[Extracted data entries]

┄┄┄┄┄┄┄┄┄┄

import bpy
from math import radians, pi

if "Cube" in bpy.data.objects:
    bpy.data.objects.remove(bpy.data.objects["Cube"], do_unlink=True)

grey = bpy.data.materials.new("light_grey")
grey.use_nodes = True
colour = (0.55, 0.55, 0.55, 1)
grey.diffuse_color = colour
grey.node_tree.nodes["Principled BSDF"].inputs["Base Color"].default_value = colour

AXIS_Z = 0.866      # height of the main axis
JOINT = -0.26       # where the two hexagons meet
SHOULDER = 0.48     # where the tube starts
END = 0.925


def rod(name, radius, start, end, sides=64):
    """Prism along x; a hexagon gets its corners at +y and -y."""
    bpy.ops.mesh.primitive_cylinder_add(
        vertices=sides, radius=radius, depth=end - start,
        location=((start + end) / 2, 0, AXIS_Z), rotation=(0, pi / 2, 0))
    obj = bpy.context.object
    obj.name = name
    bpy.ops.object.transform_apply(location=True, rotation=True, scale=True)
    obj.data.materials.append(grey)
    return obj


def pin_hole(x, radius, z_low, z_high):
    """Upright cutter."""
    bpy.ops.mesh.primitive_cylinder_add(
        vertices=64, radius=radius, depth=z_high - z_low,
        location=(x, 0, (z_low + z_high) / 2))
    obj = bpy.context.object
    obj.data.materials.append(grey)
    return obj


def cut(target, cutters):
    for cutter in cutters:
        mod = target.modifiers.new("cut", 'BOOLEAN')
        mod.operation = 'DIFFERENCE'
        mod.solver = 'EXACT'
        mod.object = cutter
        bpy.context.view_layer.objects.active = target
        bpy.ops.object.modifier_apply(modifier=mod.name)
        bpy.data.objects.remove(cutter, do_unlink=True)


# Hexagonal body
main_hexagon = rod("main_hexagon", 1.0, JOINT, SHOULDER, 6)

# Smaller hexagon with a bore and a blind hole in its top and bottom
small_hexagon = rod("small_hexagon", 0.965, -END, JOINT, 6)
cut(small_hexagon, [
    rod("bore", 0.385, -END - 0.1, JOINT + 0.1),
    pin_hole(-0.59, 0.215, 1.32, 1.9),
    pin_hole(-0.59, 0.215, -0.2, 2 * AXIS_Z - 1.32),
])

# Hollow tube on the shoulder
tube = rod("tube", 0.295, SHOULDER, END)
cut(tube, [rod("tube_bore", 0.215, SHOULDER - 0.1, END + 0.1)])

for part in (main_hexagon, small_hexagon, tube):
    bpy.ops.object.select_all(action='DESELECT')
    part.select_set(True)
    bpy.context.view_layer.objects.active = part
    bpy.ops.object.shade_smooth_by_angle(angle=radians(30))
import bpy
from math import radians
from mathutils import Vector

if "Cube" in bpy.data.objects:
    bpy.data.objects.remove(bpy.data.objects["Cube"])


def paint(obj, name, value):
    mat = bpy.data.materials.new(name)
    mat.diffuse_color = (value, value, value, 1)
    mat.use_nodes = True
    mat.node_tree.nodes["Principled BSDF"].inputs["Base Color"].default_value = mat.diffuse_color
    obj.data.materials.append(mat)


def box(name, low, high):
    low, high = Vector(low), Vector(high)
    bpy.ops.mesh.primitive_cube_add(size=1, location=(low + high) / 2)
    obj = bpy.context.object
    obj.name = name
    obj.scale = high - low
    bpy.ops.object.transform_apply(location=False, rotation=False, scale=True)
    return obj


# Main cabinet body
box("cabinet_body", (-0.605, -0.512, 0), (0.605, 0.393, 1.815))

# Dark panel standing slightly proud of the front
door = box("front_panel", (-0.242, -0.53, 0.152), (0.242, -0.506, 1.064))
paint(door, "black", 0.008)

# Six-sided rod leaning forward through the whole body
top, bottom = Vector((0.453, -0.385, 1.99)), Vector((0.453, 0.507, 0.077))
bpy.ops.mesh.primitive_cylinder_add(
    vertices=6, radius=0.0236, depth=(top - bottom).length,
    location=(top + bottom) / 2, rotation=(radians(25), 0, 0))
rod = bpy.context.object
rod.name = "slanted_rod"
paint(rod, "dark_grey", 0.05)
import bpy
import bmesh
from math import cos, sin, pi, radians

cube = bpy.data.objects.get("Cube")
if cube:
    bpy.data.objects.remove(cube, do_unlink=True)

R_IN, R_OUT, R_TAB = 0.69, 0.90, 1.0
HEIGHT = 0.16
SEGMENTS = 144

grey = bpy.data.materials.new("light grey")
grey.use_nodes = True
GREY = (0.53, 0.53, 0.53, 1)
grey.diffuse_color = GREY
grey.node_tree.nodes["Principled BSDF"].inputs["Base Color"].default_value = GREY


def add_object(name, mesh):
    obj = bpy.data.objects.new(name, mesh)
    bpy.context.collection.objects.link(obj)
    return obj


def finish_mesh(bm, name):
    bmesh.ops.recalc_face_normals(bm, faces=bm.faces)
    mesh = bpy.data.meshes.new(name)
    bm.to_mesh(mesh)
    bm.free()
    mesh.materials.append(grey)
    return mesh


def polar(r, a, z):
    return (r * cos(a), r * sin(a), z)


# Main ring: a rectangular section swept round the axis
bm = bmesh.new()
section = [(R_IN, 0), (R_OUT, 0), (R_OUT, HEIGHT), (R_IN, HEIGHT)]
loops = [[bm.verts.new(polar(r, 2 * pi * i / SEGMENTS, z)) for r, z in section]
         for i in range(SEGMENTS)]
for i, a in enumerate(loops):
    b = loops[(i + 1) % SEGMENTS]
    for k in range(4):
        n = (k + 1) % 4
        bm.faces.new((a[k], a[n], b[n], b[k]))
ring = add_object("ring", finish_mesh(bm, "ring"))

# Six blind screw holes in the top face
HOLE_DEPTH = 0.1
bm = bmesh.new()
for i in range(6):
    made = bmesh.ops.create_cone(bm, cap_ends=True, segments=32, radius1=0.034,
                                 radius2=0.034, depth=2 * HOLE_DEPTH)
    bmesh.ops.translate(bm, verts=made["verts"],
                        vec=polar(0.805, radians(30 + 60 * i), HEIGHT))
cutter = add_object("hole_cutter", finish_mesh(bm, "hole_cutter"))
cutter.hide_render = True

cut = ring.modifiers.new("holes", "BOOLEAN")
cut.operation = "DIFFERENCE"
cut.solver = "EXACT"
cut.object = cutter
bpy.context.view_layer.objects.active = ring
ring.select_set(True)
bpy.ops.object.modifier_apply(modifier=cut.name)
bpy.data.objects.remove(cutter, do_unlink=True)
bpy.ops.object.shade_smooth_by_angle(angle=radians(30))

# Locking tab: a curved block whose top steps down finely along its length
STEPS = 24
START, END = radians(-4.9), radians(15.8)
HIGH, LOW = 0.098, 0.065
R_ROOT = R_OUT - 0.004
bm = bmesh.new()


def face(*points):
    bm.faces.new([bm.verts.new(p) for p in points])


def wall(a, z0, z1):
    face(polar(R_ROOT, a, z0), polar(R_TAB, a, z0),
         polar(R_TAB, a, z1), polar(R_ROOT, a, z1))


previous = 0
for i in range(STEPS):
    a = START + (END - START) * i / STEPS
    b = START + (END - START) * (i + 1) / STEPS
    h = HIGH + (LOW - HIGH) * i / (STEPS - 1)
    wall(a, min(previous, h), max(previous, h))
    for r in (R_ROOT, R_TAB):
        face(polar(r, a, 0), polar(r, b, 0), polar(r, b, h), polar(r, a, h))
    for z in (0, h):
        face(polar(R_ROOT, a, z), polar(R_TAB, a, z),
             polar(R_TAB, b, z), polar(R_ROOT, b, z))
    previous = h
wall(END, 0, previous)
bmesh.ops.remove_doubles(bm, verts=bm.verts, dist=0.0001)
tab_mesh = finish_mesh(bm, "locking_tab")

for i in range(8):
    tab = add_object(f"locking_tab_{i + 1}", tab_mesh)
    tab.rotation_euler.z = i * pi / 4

┄┄┄┄┄┄┄┄┄┄

**What you have to do:** Copy the lines above exactly, from the very first through the one containing "JOINT, SHOULDER, 6)", and include no other line.

**Problem solution:**
import bpy
from math import radians, pi

if "Cube" in bpy.data.objects:
    bpy.data.objects.remove(bpy.data.objects["Cube"], do_unlink=True)

grey = bpy.data.materials.new("light_grey")
grey.use_nodes = True
colour = (0.55, 0.55, 0.55, 1)
grey.diffuse_color = colour
grey.node_tree.nodes["Principled BSDF"].inputs["Base Color"].default_value = colour

AXIS_Z = 0.866      # height of the main axis
JOINT = -0.26       # where the two hexagons meet
SHOULDER = 0.48     # where the tube starts
END = 0.925


def rod(name, radius, start, end, sides=64):
    """Prism along x; a hexagon gets its corners at +y and -y."""
    bpy.ops.mesh.primitive_cylinder_add(
        vertices=sides, radius=radius, depth=end - start,
        location=((start + end) / 2, 0, AXIS_Z), rotation=(0, pi / 2, 0))
    obj = bpy.context.object
    obj.name = name
    bpy.ops.object.transform_apply(location=True, rotation=True, scale=True)
    obj.data.materials.append(grey)
    return obj


def pin_hole(x, radius, z_low, z_high):
    """Upright cutter."""
    bpy.ops.mesh.primitive_cylinder_add(
        vertices=64, radius=radius, depth=z_high - z_low,
        location=(x, 0, (z_low + z_high) / 2))
    obj = bpy.context.object
    obj.data.materials.append(grey)
    return obj


def cut(target, cutters):
    for cutter in cutters:
        mod = target.modifiers.new("cut", 'BOOLEAN')
        mod.operation = 'DIFFERENCE'
        mod.solver = 'EXACT'
        mod.object = cutter
        bpy.context.view_layer.objects.active = target
        bpy.ops.object.modifier_apply(modifier=mod.name)
        bpy.data.objects.remove(cutter, do_unlink=True)


# Hexagonal body
main_hexagon = rod("main_hexagon", 1.0, JOINT, SHOULDER, 6)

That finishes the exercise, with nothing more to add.